## Work instruction
Show, in full, each line of the data that contains "grey".

Dataset entries:

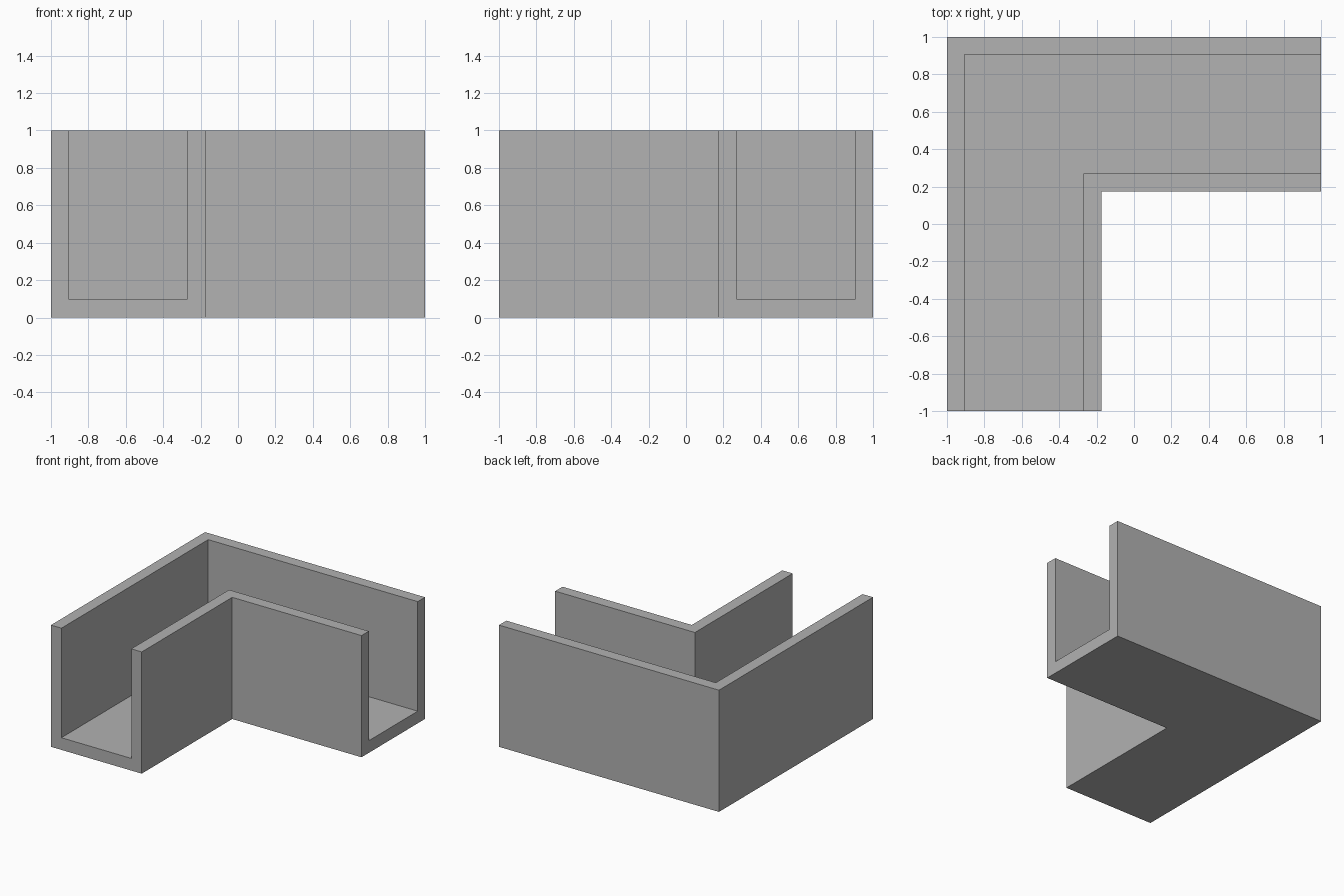
import bpy
import bmesh

cube = bpy.data.objects.get("Cube")
if cube:
    bpy.data.objects.remove(cube, do_unlink=True)

WIDTH, HEIGHT, WALL, FLOOR = 0.825, 1.0, 0.095, 0.1

grey = bpy.data.materials.new("plain grey")
grey.use_nodes = True
colour = (0.445, 0.445, 0.445, 1)
grey.diffuse_color = colour
grey.node_tree.nodes["Principled BSDF"].inputs["Base Color"].default_value = colour

# U-shaped section: distance inward from the outer wall, and height
section = [(0, 0), (WIDTH, 0), (WIDTH, HEIGHT), (WIDTH - WALL, HEIGHT),
           (WIDTH - WALL, FLOOR), (WALL, FLOOR), (WALL, HEIGHT), (0, HEIGHT)]

# Front end, mitred corner and left end of the channel
stations = [lambda d: (-1 + d, -1),
            lambda d: (-1 + d, 1 - d),
            lambda d: (1, 1 - d)]

bm = bmesh.new()
rings = [[bm.verts.new((*place(d), z)) for d, z in section] for place in stations]

# Sides of the two arms
n = len(section)
for a, b in zip(rings, rings[1:]):
    for i in range(n):
        j = (i + 1) % n
        bm.faces.new((a[i], a[j], b[j], b[i]))

# End caps
bm.faces.new(rings[0])
bm.faces.new(rings[-1])
bmesh.ops.recalc_face_normals(bm, faces=bm.faces)

# Join the coplanar faces across the mitre
bmesh.ops.dissolve_limit(bm, angle_limit=0.01, verts=bm.verts, edges=bm.edges)

mesh = bpy.data.meshes.new("corner_channel")
bm.to_mesh(mesh)
bm.free()
mesh.materials.append(grey)
channel = bpy.data.objects.new("corner_channel", mesh)
bpy.context.collection.objects.link(channel)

## Exercise result
grey = bpy.data.materials.new("plain grey")
grey.use_nodes = True
grey.diffuse_color = colour
grey.node_tree.nodes["Principled BSDF"].inputs["Base Color"].default_value = colour
mesh.materials.append(grey)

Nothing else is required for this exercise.